“Taking necessary safety measures is essential to ensuring the continuation of food supply to limit the spread of infection among labourers. This also means considering the use of labour-saving practices.
“Agricultural technologies are helping to combat some of the problems that have been intensified in the sector owing to the impact of Covid-19. These digitalised solutions offer an opportunity to address issues with input and output, logistics and human contact,” he notes.
Prior to the coronavirus crisis, the use of digital technology was already prevalent throughout the agriculture industry.
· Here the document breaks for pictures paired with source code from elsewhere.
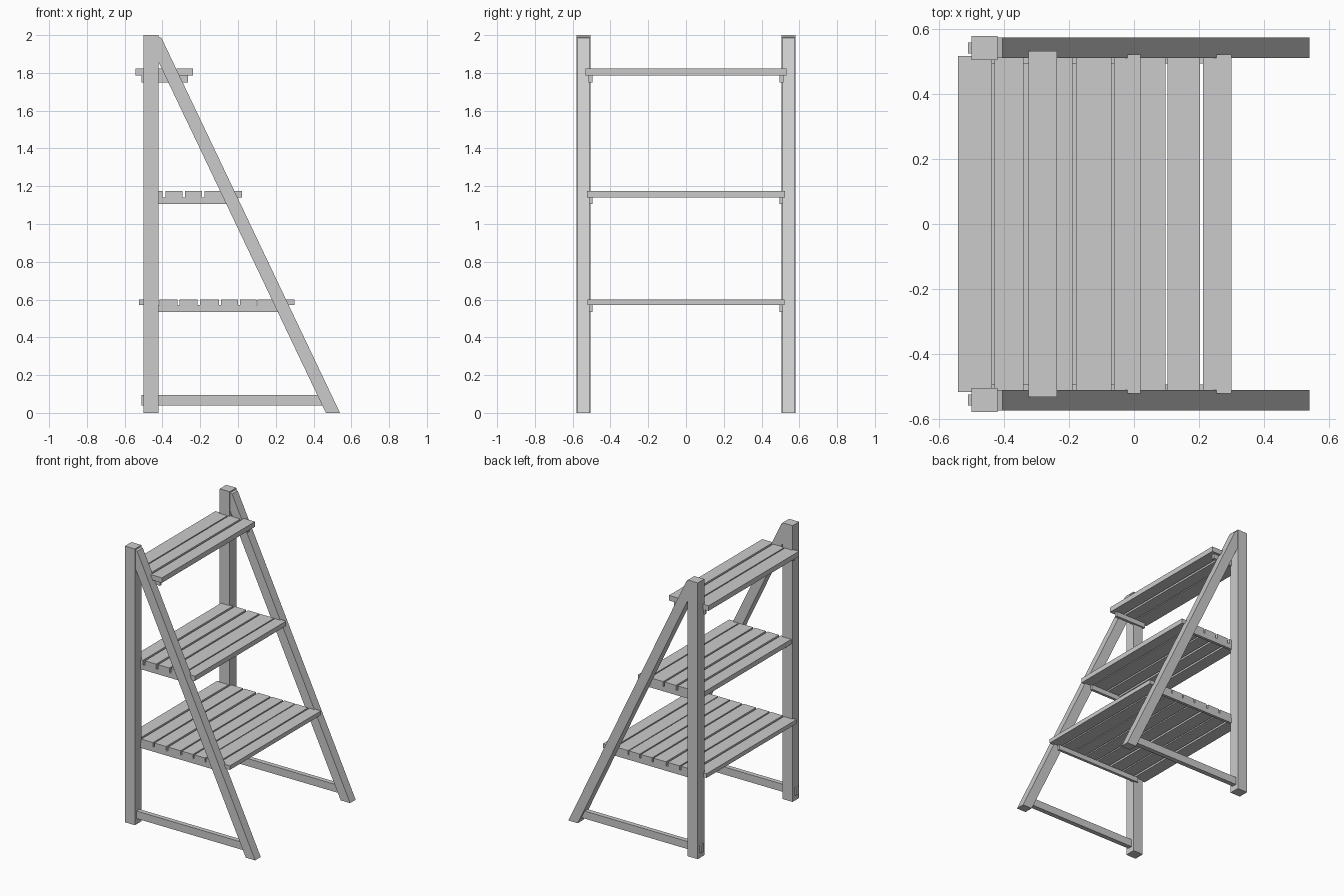
import bpy

if "Cube" in bpy.data.objects:
    bpy.data.objects.remove(bpy.data.objects["Cube"])


def prism(name, profile, y0, y1):
    """Extrude an x-z profile from y0 to y1."""
    n = len(profile)
    verts = [(x, y0, z) for x, z in profile] + [(x, y1, z) for x, z in profile]
    faces = [tuple(range(n)), tuple(range(2 * n - 1, n - 1, -1))]
    faces += [(i, i + n, (i + 1) % n + n, (i + 1) % n) for i in range(n)]
    mesh = bpy.data.meshes.new(name)
    mesh.from_pydata(verts, [], faces)
    mesh.update()
    obj = bpy.data.objects.new(name, mesh)
    bpy.context.collection.objects.link(obj)
    return obj


def box(name, x0, x1, y0, y1, z0, z1):
    return prism(name, [(x0, z0), (x1, z0), (x1, z1), (x0, z1)], y0, y1)


# shelf: slat bottom z, slat top z, support x range, slats (x0, x1, half length)
shelves = {
    "lower": (0.57, 0.60, -0.45, 0.235, [
        (-0.525, -0.43, 0.515), (-0.415, -0.32, 0.515), (-0.31, -0.215, 0.515),
        (-0.20, -0.10, 0.515), (-0.09, 0.0, 0.515), (0.01, 0.097, 0.515),
        (0.103, 0.203, 0.515), (0.213, 0.30, 0.522)]),
    "middle": (1.14, 1.175, -0.45, -0.05, [
        (-0.49, -0.40, 0.515), (-0.385, -0.295, 0.515), (-0.28, -0.19, 0.515),
        (-0.178, -0.07, 0.515), (-0.062, 0.02, 0.523)]),
    "top": (1.785, 1.822, -0.512, -0.265, [
        (-0.543, -0.438, 0.518), (-0.43, -0.34, 0.515), (-0.325, -0.237, 0.533)]),
}

# side frames, mirrored across y
for side, s in (("front", -1), ("back", 1)):
    def span(a, b):
        return sorted((s * a, s * b))

    # upright post
    box(side + "_post", -0.50, -0.42, *span(0.505, 0.58), 0, 2)
    # sloping leg meeting the post near its top
    prism(side + "_sloping_leg",
          [(0.465, 0), (0.54, 0), (-0.405, 1.985), (-0.42, 1.99), (-0.42, 1.857)],
          *span(0.511, 0.575))
    # bottom stretcher, its end poking through the post
    prism(side + "_stretcher",
          [(-0.512, 0.04), (0.45, 0.04), (0.425, 0.095), (-0.512, 0.095)],
          *span(0.526, 0.56))
    # cleats carrying the slats
    for level, (z0, z1, x0, x1, slats) in shelves.items():
        box(f"{side}_{level}_cleat", x0, x1, *span(0.495, 0.515), z0 - 0.035, z0)

# shelf slats
for level, (z0, z1, x0, x1, slats) in shelves.items():
    for i, (a, b, half) in enumerate(slats):
        box(f"{level}_slat_{i + 1}", a, b, -half, half, z0, z1)

# consistent outward normals
import bmesh
for obj in bpy.context.collection.objects:
    bm = bmesh.new()
    bm.from_mesh(obj.data)
    bmesh.ops.recalc_face_normals(bm, faces=bm.faces)
    bm.to_mesh(obj.data)
    bm.free()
Groenewald says farmers are increasingly adopting these solutions as they allow for farms’ field operations to be more insight led and efficient. The combination of digital technology such as the Internet of Things with big data capabilities is helping farms to become more productive.
“Agricultural productivity is inherently unpredictable. The industry is sensitive to the likes of weather patterns or biological processes, which, if unfavourable, can impact growing conditions and crop production. But it is critical to produce crops of the right quality and quantity to achieve successful farming,” he points out.
Technological systems such as remote sensing have made significant impact in this regard. With this application, farmers can gather data that enables them to monitor crops and identify problems ahead of time.
Additionally, the data can be recorded and arranged into a system so that farmers are able to make informed decisions around crops and future strategies for growing.
This kind of information can also be used to justify support from financial institutions as it provides an independent view of the business that lenders and insurers can reference when considering financing solutions for the farmer.
Electronic-platforms are seeing the light, helping farmers to connect and manage farm workers and tasks better, with added potential to integrate operational functions with suppliers and external technicians.
“Supporting such activities with payment capabilities is a further outflow which is likely to be scaled to commercial levels on the African continent,” says Groenewald.
As the uptake of agritech solutions continues to increase, Standard Bank has committed to preparing its farming clients for a digital future.
The bank is investing in innovative solutions that will deliver enhanced data through remote sensing and digital agronomy.
This will allow farmers and their agronomists, whose role is to increase soil and crop productivity, to make better decisions in everyday farming life.
Standard Bank has also crafted innovative financial solutions for renewable energy installation and usage across agricultural value chains.
“The uptake of these offerings in support of farmers and processors’ energy management has gained significant momentum and is likely to continue,” states Groenewald.